Under previous legislation, ‘the advancement of religion’ was one of the principal definitions used to classify a charity as such. This remains the case and is re-stated in a list which this new Act has extended. However, ‘charities’ are now to be defined as bodies which exist ‘for the public benefit’. During debate in the House of Commons strong assertions were made to the effect that religious institutions significantly contribute to the good of society, benefiting not only those who take part in acts of worship but the public in general. English case law supports this concept and it is not expected that The Charity Commission, which will oversee the provisions of the Act, will challenge recognized Christian churches. Its decisions, however, can be appealed to a Charity Tribunal which will be established.

The Charities Act (2006) requires charities in England and Wales which have a gross income above £5,000 per annum to register with the Charity Commission unless they are ‘excepted charities’ which are grouped under certain specific historic denominations. Needless to say ‘the assemblies’ as such are not included in these. The Act is to be reviewed after the elapse of one year and there are strong indications that the threshold for registration will then be increased to £10,000 per annum. However, even the smallest charity with a gross income below the threshold may register if it so wishes.

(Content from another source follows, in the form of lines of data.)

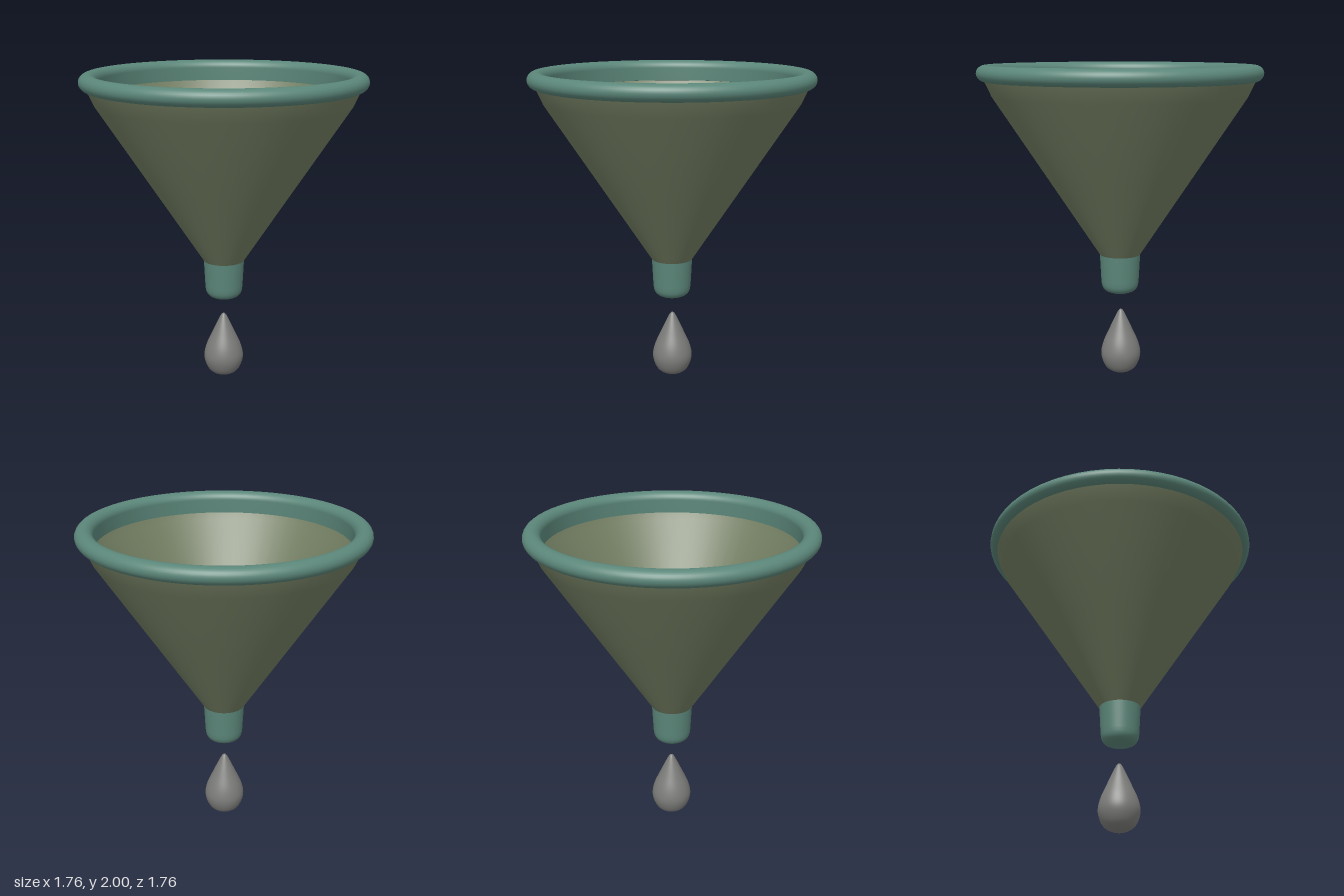
import * as THREE from 'three';

const olive = new THREE.MeshStandardMaterial({ color: 0x727d61, side: THREE.DoubleSide });
olive.name = 'olive';
const teal = new THREE.MeshStandardMaterial({ color: 0x5b8679 });
teal.name = 'teal';
const grey = new THREE.MeshStandardMaterial({ color: 0x7c7c7a });
grey.name = 'grey';

const SEGMENTS = 64;

// Turns a profile of [radius, height] pairs around the y axis
function turned(name, profile, material) {
  const points = profile.map(([r, y]) => new THREE.Vector2(r, y));
  const mesh = new THREE.Mesh(new THREE.LatheGeometry(points, SEGMENTS), material);
  mesh.name = name;
  return mesh;
}

// Samples a smooth curve through a few profile points
function smooth(profile, count) {
  const curve = new THREE.SplineCurve(profile.map(([r, y]) => new THREE.Vector2(r, y)));
  return curve.getPoints(count).map((p) => [Math.max(0, p.x), p.y]);
}

export function createModel() {
  const group = new THREE.Group();
  group.name = 'funnelWithDrop';

  // Thin cone wall, slightly steeper just under the rim
  group.add(turned('cone', [[0.13, 0.8], [0.46, 1.305], [0.79, 1.81], [0.835, 1.91]], olive));

  // Rolled rim, with a lip that overhangs the inside of the cone
  const rim = [];
  for (let i = 0; i <= 24; i++) {
    const a = -Math.PI / 2 - 0.3 + (i / 24) * (Math.PI * 1.5 + 0.3);
    rim.push([0.825 + 0.055 * Math.cos(a), 1.95 + 0.05 * Math.sin(a)]);
  }
  rim.push([0.77, 1.865]);
  group.add(turned('rim', rim, teal));
  group.add(turned('rimLipUnderside', [[0.77, 1.865], [0.812, 1.86]], teal));

  // Spout with a rounded, closed end
  const spoutEnd = smooth([[0.121, 0.63], [0.115, 0.59], [0.095, 0.562], [0.05, 0.545], [0, 0.54]], 14);
  group.add(turned('spoutOutside', [...spoutEnd.reverse(), [0.13, 0.8]], teal));
  group.add(turned('spoutInside', [[0.13, 0.8], [0.115, 0.77], [0.1, 0.6]], teal));
  const floor = new THREE.Mesh(new THREE.CircleGeometry(0.1, SEGMENTS), olive);
  floor.name = 'spoutFloor';
  floor.rotation.x = -Math.PI / 2;
  floor.position.y = 0.6;
  group.add(floor);

  // Falling drop
  const profile = smooth([
    [0, 0], [0.05, 0.009], [0.1, 0.044], [0.128, 0.12], [0.116, 0.2],
    [0.073, 0.3], [0.034, 0.385], [0.014, 0.422], [0, 0.432],
  ], 40);
  const drop = turned('drop', profile, grey);
  drop.position.z = -0.005;
  group.add(drop);

  return group;
}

The processes of registration and the implications thereafter for small charities have been simplified. The fundamental purpose of the registration requirement is necessarily to promote openness, honesty and clarity for those bodies which collect monies from individuals and use or distribute it for charitable purposes. A significant benefit arising from recognition of charitable status is the ability for such a charity to reclaim income tax which donors have paid in respect of sums donated, thereby increasing their income raised by such gifts to them by 28%.

It is the writer’s opinion that charity legislation exists to ensure protection against fraud or misuse of monies donated for the benefit of others or, to use our terminology, ‘the advancement of the Lord’s work’. Registration is not new and many assemblies have registered years ago. Its purpose is to protect rather than investigate.

AUTHOR PROFILE: Brian Knowles has enjoyed fellowship with assemblies in Bristol and Gloucestershire for more than 45 years. He has been a trustee of the Western Counties and South Wales Evangelisation Trust for 30 years and is presently its Chairman.